(Dataset entries)
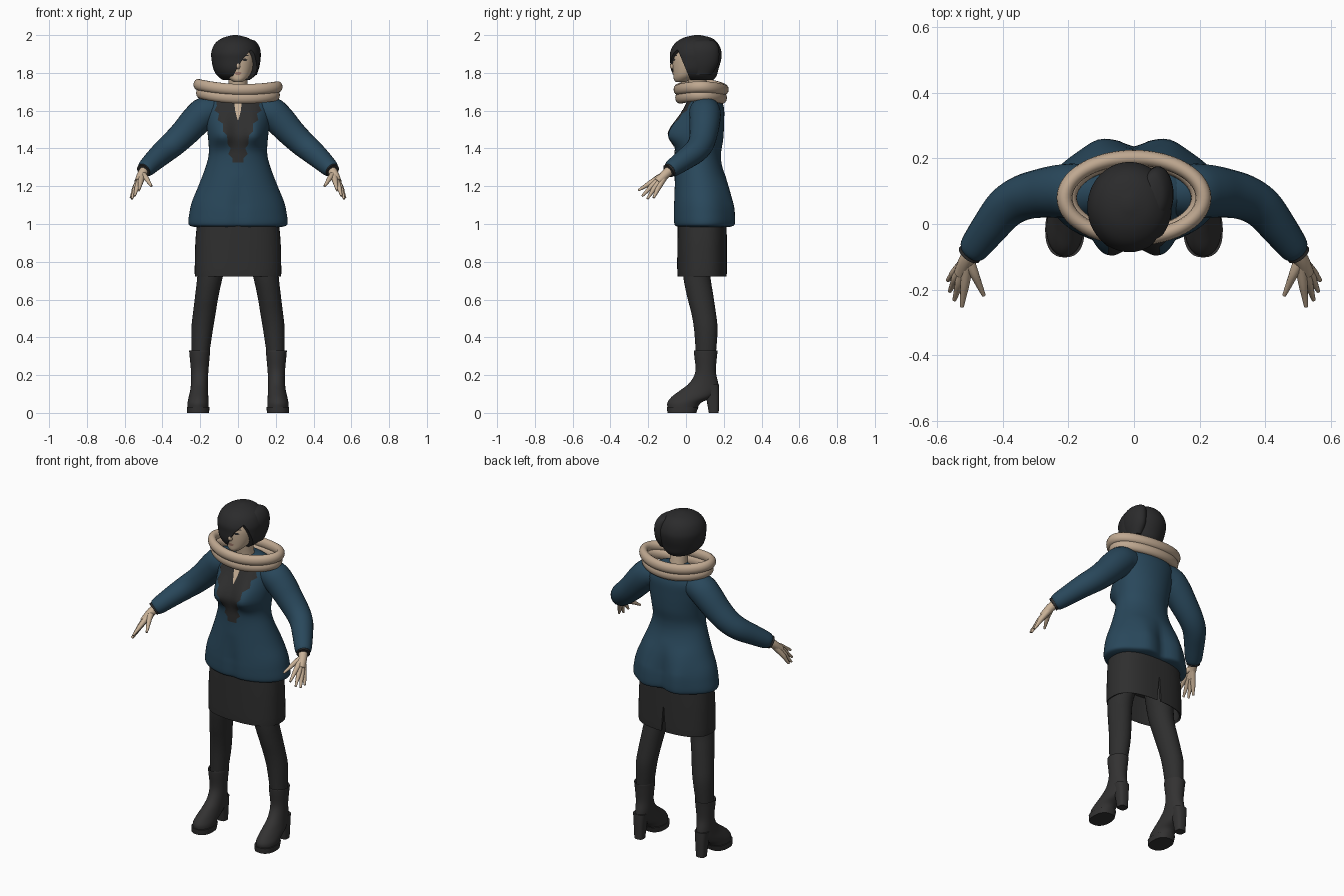
import bpy, bmesh, math
from mathutils import Vector
from mathutils.bvhtree import BVHTree

if "Cube" in bpy.data.objects:
    bpy.data.objects.remove(bpy.data.objects["Cube"])


def material(name, rgb):
    m = bpy.data.materials.new(name)
    m.use_nodes = True
    m.diffuse_color = (*rgb, 1)
    bsdf = m.node_tree.nodes["Principled BSDF"]
    bsdf.inputs["Base Color"].default_value = (*rgb, 1)
    bsdf.inputs["Roughness"].default_value = 0.8
    return m


COAT = material("teal_blue_wool", (0.022, 0.064, 0.105))
CLOTH = material("charcoal_cloth", (0.028, 0.028, 0.028))
BOOT = material("boot_leather", (0.033, 0.032, 0.032))
HAIR = material("black_hair", (0.024, 0.024, 0.025))
SKIN = material("skin", (0.58, 0.44, 0.31))
SCARF = material("beige_knit", (0.52, 0.39, 0.28))
LIP = material("lip", (0.36, 0.2, 0.15))


def finish(name, verts, faces, mat, angle=50, fix=True):
    me = bpy.data.meshes.new(name)
    me.from_pydata([tuple(v) for v in verts], [], faces)
    me.materials.append(mat)
    if fix:
        bm = bmesh.new()
        bm.from_mesh(me)
        bmesh.ops.recalc_face_normals(bm, faces=bm.faces)
        bm.to_mesh(me)
        bm.free()
    ob = bpy.data.objects.new(name, me)
    bpy.context.collection.objects.link(ob)
    smooth(ob, angle)
    return ob


def smooth(ob, angle=50):
    bpy.ops.object.select_all(action="DESELECT")
    ob.select_set(True)
    bpy.context.view_layer.objects.active = ob
    bpy.ops.object.shade_smooth_by_angle(angle=math.radians(angle))


def spline(keys, n):
    """Smooth interpolation through tuples, n steps per span."""
    out = []
    for i in range(len(keys) - 1):
        a, b, c, d = (keys[max(i - 1, 0)], keys[i], keys[i + 1], keys[min(i + 2, len(keys) - 1)])
        for k in range(n):
            t = k / n
            out.append(tuple(
                q + t * ((r - p) / 2 + t * ((2 * p - 5 * q + 4 * r - s) / 2 + t * (3 * q - p - 3 * r + s) / 2))
                for p, q, r, s in zip(a, b, c, d)))
    return out + [keys[-1]]


def skin_rings(name, rings, mat, angle=50, closed=False):
    s = len(rings[0])
    m = len(rings)
    faces = [(r * s + c, r * s + (c + 1) % s, (r + 1) % m * s + (c + 1) % s, (r + 1) % m * s + c)
             for r in range(m if closed else m - 1) for c in range(s)]
    if not closed:
        faces += [tuple(range(s)), tuple(range((m - 1) * s, m * s))]
    return finish(name, [v for ring in rings for v in ring], faces, mat, angle)


def loft(name, keys, mat, n=4, seg=32, power=2, warp=None, angle=50):
    """Stacked level ovals; keys are centre x, centre y, height, half width, half depth."""
    rings = []
    for cx, cy, z, rx, ry in spline(keys, n):
        ring = []
        for i in range(seg):
            c, s = math.cos(math.tau * i / seg), math.sin(math.tau * i / seg)
            v = Vector((cx + rx * math.copysign(abs(c) ** (2 / power), c),
                        cy + ry * math.copysign(abs(s) ** (2 / power), s), z))
            ring.append(warp(v, s) if warp else v)
        rings.append(ring)
    return skin_rings(name, rings, mat, angle)


def tube(name, keys, mat, n=4, seg=16):
    """Round limb along a path; keys are x, y, z, radius."""
    pts = spline(keys, n)
    rings = []
    for i, p in enumerate(pts):
        d = Vector(pts[min(i + 1, len(pts) - 1)][:3]) - Vector(pts[max(i - 1, 0)][:3])
        u = d.cross(Vector((0, 1, 0.3))).normalized()
        w = d.cross(u).normalized()
        rings.append([Vector(p[:3]) + p[3] * (u * math.cos(math.tau * k / seg) + w * math.sin(math.tau * k / seg))
                      for k in range(seg)])
    return skin_rings(name, rings, mat)


def front_patch(name, target, profile, mat, x0=0, lift=0.004, cols=12):
    """Thin plate laid on a front surface; profile rows are height, half width."""
    me = target.data
    tree = BVHTree.FromPolygons([v.co for v in me.vertices], [p.vertices for p in me.polygons])
    rows = [tuple(a + (b - a) * t / 4 for a, b in zip(p, q)) for p, q in zip(profile, profile[1:]) for t in range(4)]
    rows.append(profile[-1])
    verts = []
    for z, w in rows:
        for c in range(cols + 1):
            x = x0 + w * (2 * c / cols - 1)
            hit = tree.ray_cast(Vector((x, -1, z)), Vector((0, 1, 0)))[0]
            verts.append((x, (hit.y if hit else 0) - lift, z))
    s = cols + 1
    faces = [((r + 1) * s + c, (r + 1) * s + c + 1, r * s + c + 1, r * s + c)
             for r in range(len(rows) - 1) for c in range(cols)]
    return finish(name, verts, faces, mat, fix=False)


# Coat body, with the bust and the two back lobes of the hem
def coat_shape(v, s):
    if s < 0:
        dz = v.z - 1.475
        fall = math.exp(-(dz / (0.075 if dz > 0 else 0.042)) ** 2 / 2)
        v.y -= 0.07 * fall * sum(math.exp(-((v.x - c) / 0.05) ** 2 / 2) for c in (-0.09, 0.09))
    low = max(0, min(1, (1.25 - v.z) / 0.15))
    groove = math.exp(-(v.x / 0.035) ** 2)
    v.y += low * (-0.02 * groove if s > 0 else 0.012 * groove) * abs(s)
    if s > 0:
        v.y += low * 0.016 * math.exp(-((abs(v.x) - 0.11) / 0.05) ** 2)
    return v


coat = loft("coat_body", [
    (0, 0.092, 0.985, 0.235, 0.14), (0, 0.094, 1.0, 0.262, 0.16), (0, 0.093, 1.06, 0.257, 0.162),
    (0, 0.09, 1.12, 0.243, 0.157), (0, 0.083, 1.2, 0.21, 0.146), (0, 0.068, 1.3, 0.172, 0.125),
    (0, 0.065, 1.37, 0.155, 0.12), (0, 0.075, 1.45, 0.158, 0.122), (0, 0.09, 1.55, 0.17, 0.112),
    (0, 0.1, 1.62, 0.175, 0.1), (0, 0.1, 1.67, 0.14, 0.078), (0, 0.095, 1.7, 0.07, 0.05)],
    COAT, n=6, seg=72, warp=coat_shape)

# Ruffled blouse front and the skin at the open neck
front_patch("blouse_front", coat, [
    (1.66, 0.115), (1.625, 0.112), (1.6, 0.125), (1.585, 0.1), (1.55, 0.108), (1.53, 0.078), (1.49, 0.08),
    (1.47, 0.058), (1.42, 0.054), (1.4, 0.038), (1.37, 0.052), (1.35, 0.03), (1.325, 0.03)], CLOTH, cols=24)
front_patch("neck_opening", coat, [(1.66, 0.022), (1.6, 0.015), (1.55, 0.002)], SKIN, lift=0.007)

# Skirt: open below, with a slit at the back
skirt = loft("skirt", [
    (0, 0.085, 1.02, 0.215, 0.13), (0, 0.085, 0.9, 0.226, 0.131), (0, 0.085, 0.735, 0.229, 0.131),
    (0, 0.085, 0.73, 0.222, 0.126), (0, 0.085, 0.74, 0.215, 0.12), (0, 0.085, 0.88, 0.21, 0.115)],
    CLOTH, seg=48, power=2.5)


def cut(ob, name, profile, depth):
    """Subtract a prism; profile is x, z and depth(z) gives its rear y limits."""
    n = len(profile)
    verts = [(x, depth(z)[k], z) for k in (0, 1) for x, z in profile]
    faces = [tuple(range(n)), tuple(range(n, 2 * n))]
    faces += [(i, (i + 1) % n, n + (i + 1) % n, n + i) for i in range(n)]
    tool = finish(name, verts, faces, ob.data.materials[0])
    tool.hide_render = True
    mod = ob.modifiers.new("cut", "BOOLEAN")
    mod.operation, mod.solver, mod.object = "DIFFERENCE", "EXACT", tool
    bpy.context.view_layer.objects.active = ob
    bpy.ops.object.modifier_apply(modifier=mod.name)
    bpy.data.objects.remove(tool)
    smooth(ob)


cut(skirt, "slit_cutter", [(-0.016, 0.7), (0.016, 0.7), (0.002, 0.87), (-0.002, 0.87)], lambda z: (0.15, 0.3))

# Scarf: two stacked soft loops
for name, z0, rx, ry, tall in (("scarf_upper", 1.722, 0.212, 0.122, 0.03), ("scarf_lower", 1.678, 0.198, 0.113, 0.031)):
    rings = []
    for i in range(64):
        a = math.tau * i / 64
        lift = z0 + 0.01 * math.cos(2 * a) - 0.006 * math.cos(a)
        rings.append([((rx + 0.024 * math.cos(b)) * math.cos(a), 0.08 + (ry + 0.024 * math.cos(b)) * math.sin(a),
                       lift + tall * math.sin(b)) for b in (math.tau * k / 14 for k in range(14))])
    skin_rings(name, rings, SCARF, closed=True)

# Head and neck
loft("neck", [(0, 0.085, 1.62, 0.06, 0.055), (0, 0.07, 1.7, 0.05, 0.05), (0, 0.05, 1.82, 0.05, 0.05)], SKIN)
head = loft("head", [
    (0, -0.03, 1.752, 0.022, 0.025), (0, -0.018, 1.765, 0.042, 0.046), (0, 0.0, 1.79, 0.064, 0.067),
    (0, 0.025, 1.84, 0.084, 0.096), (0, 0.035, 1.89, 0.09, 0.104), (0, 0.04, 1.94, 0.08, 0.09),
    (0, 0.04, 1.97, 0.04, 0.05)], SKIN, seg=40)
tube("nose", [(0, -0.06, 1.878, 0.006), (0, -0.07, 1.855, 0.009), (0, -0.074, 1.835, 0.012), (0, -0.062, 1.825, 0.008)], SKIN)
front_patch("lips", head, [(1.806, 0.008), (1.8, 0.021), (1.79, 0.01)], LIP, lift=0.003)
for side, sx in (("left", 1), ("right", -1)):
    front_patch(side + "_eye", head, [(1.875, 0.006), (1.869, 0.015), (1.863, 0.006)], HAIR, 0.036 * sx, 0.003)
    front_patch(side + "_brow", head, [(1.896, 0.016), (1.89, 0.019)], HAIR, 0.038 * sx, 0.003)

# Hair: bob with a swept fringe that leaves the left of the face open
hair = loft("hair", [
    (-0.01, 0.06, 1.762, 0.07, 0.085), (-0.01, 0.05, 1.785, 0.1, 0.112), (-0.011, 0.046, 1.82, 0.119, 0.126),
    (-0.013, 0.051, 1.87, 0.127, 0.135), (-0.014, 0.052, 1.91, 0.127, 0.136), (-0.014, 0.055, 1.955, 0.108, 0.115),
    (-0.014, 0.06, 1.985, 0.068, 0.075), (-0.014, 0.06, 2.0, 0.012, 0.015)], HAIR, seg=48)
cut(hair, "face_cutter", [(-0.04, 1.7), (-0.035, 1.765), (-0.01, 1.815), (0.025, 1.872), (0.07, 1.925), (0.2, 1.925), (0.2, 1.7)],
    lambda z: (-0.2, -0.045 + (1.925 - z) * 0.42))
loft("hair_side_lobe", [
    (0.07, 0.085, 1.79, 0.03, 0.05), (0.072, 0.09, 1.85, 0.045, 0.08), (0.072, 0.09, 1.92, 0.047, 0.085),
    (0.06, 0.09, 1.965, 0.036, 0.065), (0.055, 0.09, 1.978, 0.01, 0.02)], HAIR)

# Limbs, made once for each side
for side, sx in (("left", 1), ("right", -1)):
    def flip(keys):
        return [(k[0] * sx, *k[1:]) for k in keys]

    tube(side + "_sleeve", flip([
        (0.1, 0.1, 1.605, 0.07), (0.17, 0.1, 1.592, 0.083), (0.22, 0.1, 1.55, 0.082), (0.28, 0.094, 1.485, 0.075),
        (0.34, 0.08, 1.427, 0.069), (0.39, 0.05, 1.385, 0.064), (0.44, -0.01, 1.34, 0.056),
        (0.485, -0.07, 1.297, 0.047), (0.497, -0.085, 1.286, 0.038)]), COAT, seg=24)
    tube(side + "_cuff", flip([(0.485, -0.07, 1.297, 0.036), (0.502, -0.093, 1.281, 0.038)]), CLOTH)
    tube(side + "_wrist", flip([(0.49, -0.078, 1.29, 0.026), (0.51, -0.11, 1.262, 0.024), (0.527, -0.15, 1.222, 0.022)]), SKIN)

    # Fingers share a palm by starting at the wrist
    for finger, knuckle, tip in (
            ("thumb", (0.488, -0.15, 1.245), (0.458, -0.218, 1.2)),
            ("index_finger", (0.515, -0.178, 1.224), (0.525, -0.252, 1.178)),
            ("middle_finger", (0.53, -0.172, 1.21), (0.548, -0.232, 1.148)),
            ("ring_finger", (0.54, -0.16, 1.2), (0.562, -0.205, 1.133)),
            ("little_finger", (0.544, -0.145, 1.195), (0.568, -0.172, 1.138))):
        mid = tuple((a + b) / 2 for a, b in zip(knuckle, tip))
        tube(f"{side}_{finger}", flip([(0.507, -0.108, 1.262, 0.02), (*knuckle, 0.0145),
                                       (*mid, 0.0105), (*tip, 0.006)]), SKIN, seg=10)

    # Leg
    loft(side + "_leg", flip([
        (0.12, 0.07, 0.9, 0.085, 0.085), (0.145, 0.057, 0.74, 0.069, 0.073), (0.165, 0.075, 0.62, 0.062, 0.07),
        (0.178, 0.093, 0.53, 0.06, 0.065), (0.19, 0.105, 0.44, 0.057, 0.062), (0.2, 0.105, 0.3, 0.046, 0.052)]), CLOTH)

    # Boot with platform sole and block heel
    loft(side + "_boot", flip([
        (0.203, 0.105, 0.31, 0.045, 0.05), (0.203, 0.105, 0.33, 0.055, 0.062), (0.203, 0.104, 0.3, 0.053, 0.06),
        (0.203, 0.104, 0.22, 0.046, 0.054), (0.204, 0.095, 0.16, 0.045, 0.075), (0.206, 0.07, 0.12, 0.047, 0.1),
        (0.209, 0.032, 0.085, 0.052, 0.108), (0.211, -0.008, 0.055, 0.056, 0.09), (0.211, -0.018, 0.03, 0.056, 0.08)]),
        BOOT, seg=28)
    loft(side + "_sole", flip([(0.211, -0.018, 0.032, 0.06, 0.084), (0.211, -0.022, 0, 0.058, 0.076)]), BOOT, n=1, power=2.4)
    loft(side + "_heel", flip([(0.206, 0.13, 0.15, 0.04, 0.045), (0.206, 0.14, 0.09, 0.033, 0.036),
                               (0.206, 0.147, 0, 0.027, 0.026)]), BOOT, seg=20, power=3)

Description of the task
Filter the data for the string "half". Copy each matching line.

Answer to this problem
    """Stacked level ovals; keys are centre x, centre y, height, half width, half depth."""
    """Thin plate laid on a front surface; profile rows are height, half width."""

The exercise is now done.